• **TASK BRIEF**
Where does the string "data" appear in the records? Copy each line that holds it.

▼

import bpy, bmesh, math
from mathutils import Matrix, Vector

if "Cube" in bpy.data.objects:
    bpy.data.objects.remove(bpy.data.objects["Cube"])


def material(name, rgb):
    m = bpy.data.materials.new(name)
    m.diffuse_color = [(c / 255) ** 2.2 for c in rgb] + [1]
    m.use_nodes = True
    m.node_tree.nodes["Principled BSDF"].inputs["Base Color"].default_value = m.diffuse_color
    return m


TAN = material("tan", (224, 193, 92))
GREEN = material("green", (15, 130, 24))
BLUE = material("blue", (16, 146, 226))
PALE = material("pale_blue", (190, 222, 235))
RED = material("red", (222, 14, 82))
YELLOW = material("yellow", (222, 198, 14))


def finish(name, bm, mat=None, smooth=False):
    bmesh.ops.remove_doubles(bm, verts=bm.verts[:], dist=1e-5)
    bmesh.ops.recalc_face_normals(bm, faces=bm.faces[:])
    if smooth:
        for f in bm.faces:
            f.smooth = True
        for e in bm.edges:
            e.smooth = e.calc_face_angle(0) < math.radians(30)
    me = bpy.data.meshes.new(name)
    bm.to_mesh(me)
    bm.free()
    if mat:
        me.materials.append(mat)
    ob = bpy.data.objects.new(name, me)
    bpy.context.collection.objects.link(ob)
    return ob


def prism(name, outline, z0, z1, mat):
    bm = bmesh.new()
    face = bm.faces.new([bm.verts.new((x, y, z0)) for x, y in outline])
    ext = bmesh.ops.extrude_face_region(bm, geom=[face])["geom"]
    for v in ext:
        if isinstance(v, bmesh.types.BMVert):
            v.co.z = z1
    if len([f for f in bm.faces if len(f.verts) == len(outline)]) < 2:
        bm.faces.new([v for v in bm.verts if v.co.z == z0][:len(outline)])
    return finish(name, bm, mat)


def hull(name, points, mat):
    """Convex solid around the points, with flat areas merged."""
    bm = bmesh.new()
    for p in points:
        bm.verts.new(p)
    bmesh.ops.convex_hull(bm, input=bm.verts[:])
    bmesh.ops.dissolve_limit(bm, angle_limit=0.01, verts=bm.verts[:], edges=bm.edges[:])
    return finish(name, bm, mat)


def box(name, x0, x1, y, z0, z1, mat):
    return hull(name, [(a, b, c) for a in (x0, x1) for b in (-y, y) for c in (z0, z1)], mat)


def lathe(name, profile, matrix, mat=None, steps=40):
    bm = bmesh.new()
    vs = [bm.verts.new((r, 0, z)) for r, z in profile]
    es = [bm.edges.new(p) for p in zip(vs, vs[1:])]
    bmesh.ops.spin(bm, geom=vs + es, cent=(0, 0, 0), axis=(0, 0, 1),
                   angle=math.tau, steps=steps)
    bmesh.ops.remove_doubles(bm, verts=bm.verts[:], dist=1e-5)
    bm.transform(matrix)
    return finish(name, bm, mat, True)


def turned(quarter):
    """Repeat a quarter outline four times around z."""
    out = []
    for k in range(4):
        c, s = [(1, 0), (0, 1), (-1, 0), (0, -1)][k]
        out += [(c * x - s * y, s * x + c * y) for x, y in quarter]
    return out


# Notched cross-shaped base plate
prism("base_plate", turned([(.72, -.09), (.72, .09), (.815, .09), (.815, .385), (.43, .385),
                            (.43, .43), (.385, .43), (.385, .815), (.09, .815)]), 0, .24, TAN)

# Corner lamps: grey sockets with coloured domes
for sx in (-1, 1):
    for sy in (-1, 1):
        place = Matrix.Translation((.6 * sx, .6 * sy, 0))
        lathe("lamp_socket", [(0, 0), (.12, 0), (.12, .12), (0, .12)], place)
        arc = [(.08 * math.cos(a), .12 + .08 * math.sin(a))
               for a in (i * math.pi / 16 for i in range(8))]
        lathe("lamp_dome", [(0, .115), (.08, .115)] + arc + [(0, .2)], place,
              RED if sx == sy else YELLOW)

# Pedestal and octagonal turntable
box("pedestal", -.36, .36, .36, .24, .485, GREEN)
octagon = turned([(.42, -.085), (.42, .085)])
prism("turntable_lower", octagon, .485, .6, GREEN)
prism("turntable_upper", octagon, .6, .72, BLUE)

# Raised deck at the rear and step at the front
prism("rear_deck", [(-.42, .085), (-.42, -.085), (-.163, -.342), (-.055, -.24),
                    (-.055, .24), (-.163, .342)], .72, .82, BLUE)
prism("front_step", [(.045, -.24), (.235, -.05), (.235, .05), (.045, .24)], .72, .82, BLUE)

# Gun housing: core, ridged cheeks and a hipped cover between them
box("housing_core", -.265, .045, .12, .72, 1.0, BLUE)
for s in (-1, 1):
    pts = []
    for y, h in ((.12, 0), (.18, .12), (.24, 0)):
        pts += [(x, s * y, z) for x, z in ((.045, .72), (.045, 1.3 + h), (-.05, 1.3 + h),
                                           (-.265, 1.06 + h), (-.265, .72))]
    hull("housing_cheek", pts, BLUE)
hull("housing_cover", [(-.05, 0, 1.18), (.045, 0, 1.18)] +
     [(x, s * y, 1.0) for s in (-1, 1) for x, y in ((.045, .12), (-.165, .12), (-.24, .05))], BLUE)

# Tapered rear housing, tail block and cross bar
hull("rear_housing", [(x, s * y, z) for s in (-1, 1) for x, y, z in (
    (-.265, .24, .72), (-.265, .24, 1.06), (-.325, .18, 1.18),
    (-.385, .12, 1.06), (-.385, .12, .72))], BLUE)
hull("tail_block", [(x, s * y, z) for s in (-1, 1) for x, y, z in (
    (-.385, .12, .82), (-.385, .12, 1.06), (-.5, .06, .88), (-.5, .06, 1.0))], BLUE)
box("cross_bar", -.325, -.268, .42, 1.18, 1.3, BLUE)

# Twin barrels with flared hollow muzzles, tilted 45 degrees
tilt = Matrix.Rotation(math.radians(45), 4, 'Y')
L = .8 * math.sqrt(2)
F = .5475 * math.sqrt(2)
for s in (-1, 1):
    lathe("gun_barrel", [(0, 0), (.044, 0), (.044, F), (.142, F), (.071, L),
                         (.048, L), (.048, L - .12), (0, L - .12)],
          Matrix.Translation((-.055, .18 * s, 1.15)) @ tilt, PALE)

▲

• **ANSWER TO THE PROBLEM**
if "Cube" in bpy.data.objects:
    bpy.data.objects.remove(bpy.data.objects["Cube"])
    m = bpy.data.materials.new(name)
    me = bpy.data.meshes.new(name)
    ob = bpy.data.objects.new(name, me)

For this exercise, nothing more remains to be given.